ACTION ITEM:
Return the records exactly as they appear below, omitting the pictures.

MATERIAL SHOWN:
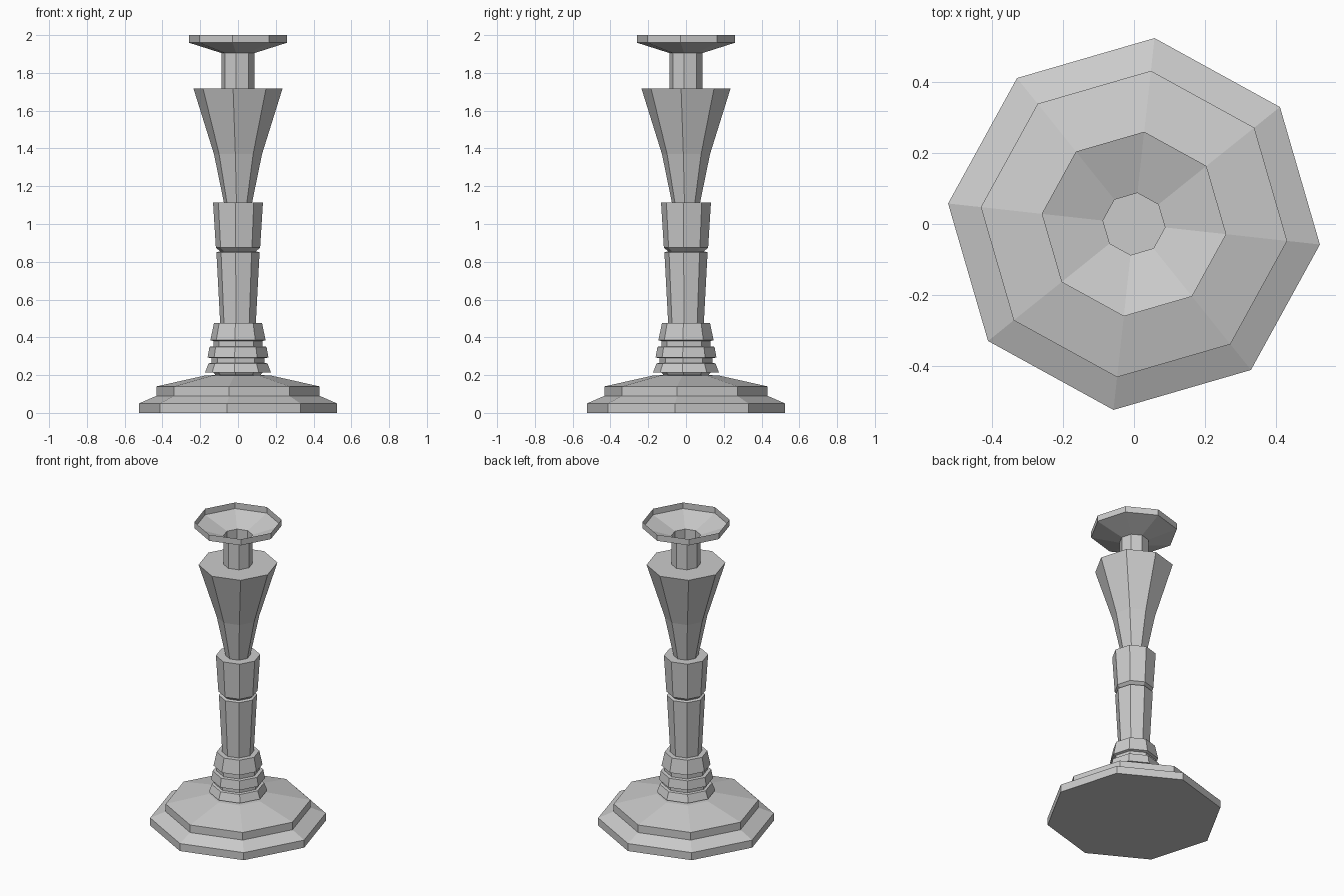
import bpy, bmesh
from math import radians, cos, sin

if "Cube" in bpy.data.objects:
    bpy.data.objects.remove(bpy.data.objects["Cube"])

SIDES, TURN = 8, radians(-6.3)


def lathe(name, profile, cap_bottom=False, cap_top=False):
    """Turn an (r, z) profile into an eight-sided faceted shell."""
    bm = bmesh.new()
    rings = []
    for r, z in profile:
        angles = [TURN + radians(360 / SIDES * i) for i in range(SIDES)]
        rings.append([bm.verts.new((r * cos(a), r * sin(a), z)) for a in angles])
    for lo, hi in zip(rings, rings[1:]):
        for i in range(SIDES):
            j = (i + 1) % SIDES
            bm.faces.new((lo[i], lo[j], hi[j], hi[i]))
    if cap_bottom:
        bm.faces.new(rings[0][::-1])
    if cap_top:
        bm.faces.new(rings[-1])
    mesh = bpy.data.meshes.new(name)
    bm.to_mesh(mesh)
    bm.free()
    obj = bpy.data.objects.new(name, mesh)
    bpy.context.collection.objects.link(obj)
    return obj


# Stepped foot with a shallow sloping top
lathe("base", [(.528, 0), (.528, .05), (.435, .09), (.435, .14),
               (.175, .198), (.12, .2)], cap_bottom=True)

# Three tapered collars with narrow necks between them
lathe("collars", [(.12, .2), (.13, .213), (.176, .213), (.157, .262), (.14, .265),
                  (.14, .29), (.162, .293), (.152, .35), (.13, .352),
                  (.13, .38), (.147, .385), (.128, .475), (.095, .475)])

# Lower shaft flaring up to a groove
lathe("lower_shaft", [(.095, .475), (.115, .85), (.095, .855)])

# Sleeve above the groove
lathe("sleeve", [(.095, .855), (.118, .875), (.133, 1.113), (.075, 1.113)])

# Upper shaft flaring to a flat shoulder, which also floors the socket
lathe("upper_shaft", [(.075, 1.113), (.128, 1.37), (.237, 1.717)], cap_top=True)

# Thin socket opening into the drip cup
lathe("candle_cup", [(.088, 1.717), (.088, 1.905), (.262, 1.96), (.262, 2.0)])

RESPONSE TO THE EXERCISE:
import bpy, bmesh
from math import radians, cos, sin

if "Cube" in bpy.data.objects:
    bpy.data.objects.remove(bpy.data.objects["Cube"])

SIDES, TURN = 8, radians(-6.3)


def lathe(name, profile, cap_bottom=False, cap_top=False):
    """Turn an (r, z) profile into an eight-sided faceted shell."""
    bm = bmesh.new()
    rings = []
    for r, z in profile:
        angles = [TURN + radians(360 / SIDES * i) for i in range(SIDES)]
        rings.append([bm.verts.new((r * cos(a), r * sin(a), z)) for a in angles])
    for lo, hi in zip(rings, rings[1:]):
        for i in range(SIDES):
            j = (i + 1) % SIDES
            bm.faces.new((lo[i], lo[j], hi[j], hi[i]))
    if cap_bottom:
        bm.faces.new(rings[0][::-1])
    if cap_top:
        bm.faces.new(rings[-1])
    mesh = bpy.data.meshes.new(name)
    bm.to_mesh(mesh)
    bm.free()
    obj = bpy.data.objects.new(name, mesh)
    bpy.context.collection.objects.link(obj)
    return obj


# Stepped foot with a shallow sloping top
lathe("base", [(.528, 0), (.528, .05), (.435, .09), (.435, .14),
               (.175, .198), (.12, .2)], cap_bottom=True)

# Three tapered collars with narrow necks between them
lathe("collars", [(.12, .2), (.13, .213), (.176, .213), (.157, .262), (.14, .265),
                  (.14, .29), (.162, .293), (.152, .35), (.13, .352),
                  (.13, .38), (.147, .385), (.128, .475), (.095, .475)])

# Lower shaft flaring up to a groove
lathe("lower_shaft", [(.095, .475), (.115, .85), (.095, .855)])

# Sleeve above the groove
lathe("sleeve", [(.095, .855), (.118, .875), (.133, 1.113), (.075, 1.113)])

# Upper shaft flaring to a flat shoulder, which also floors the socket
lathe("upper_shaft", [(.075, 1.113), (.128, 1.37), (.237, 1.717)], cap_top=True)

# Thin socket opening into the drip cup
lathe("candle_cup", [(.088, 1.717), (.088, 1.905), (.262, 1.96), (.262, 2.0)])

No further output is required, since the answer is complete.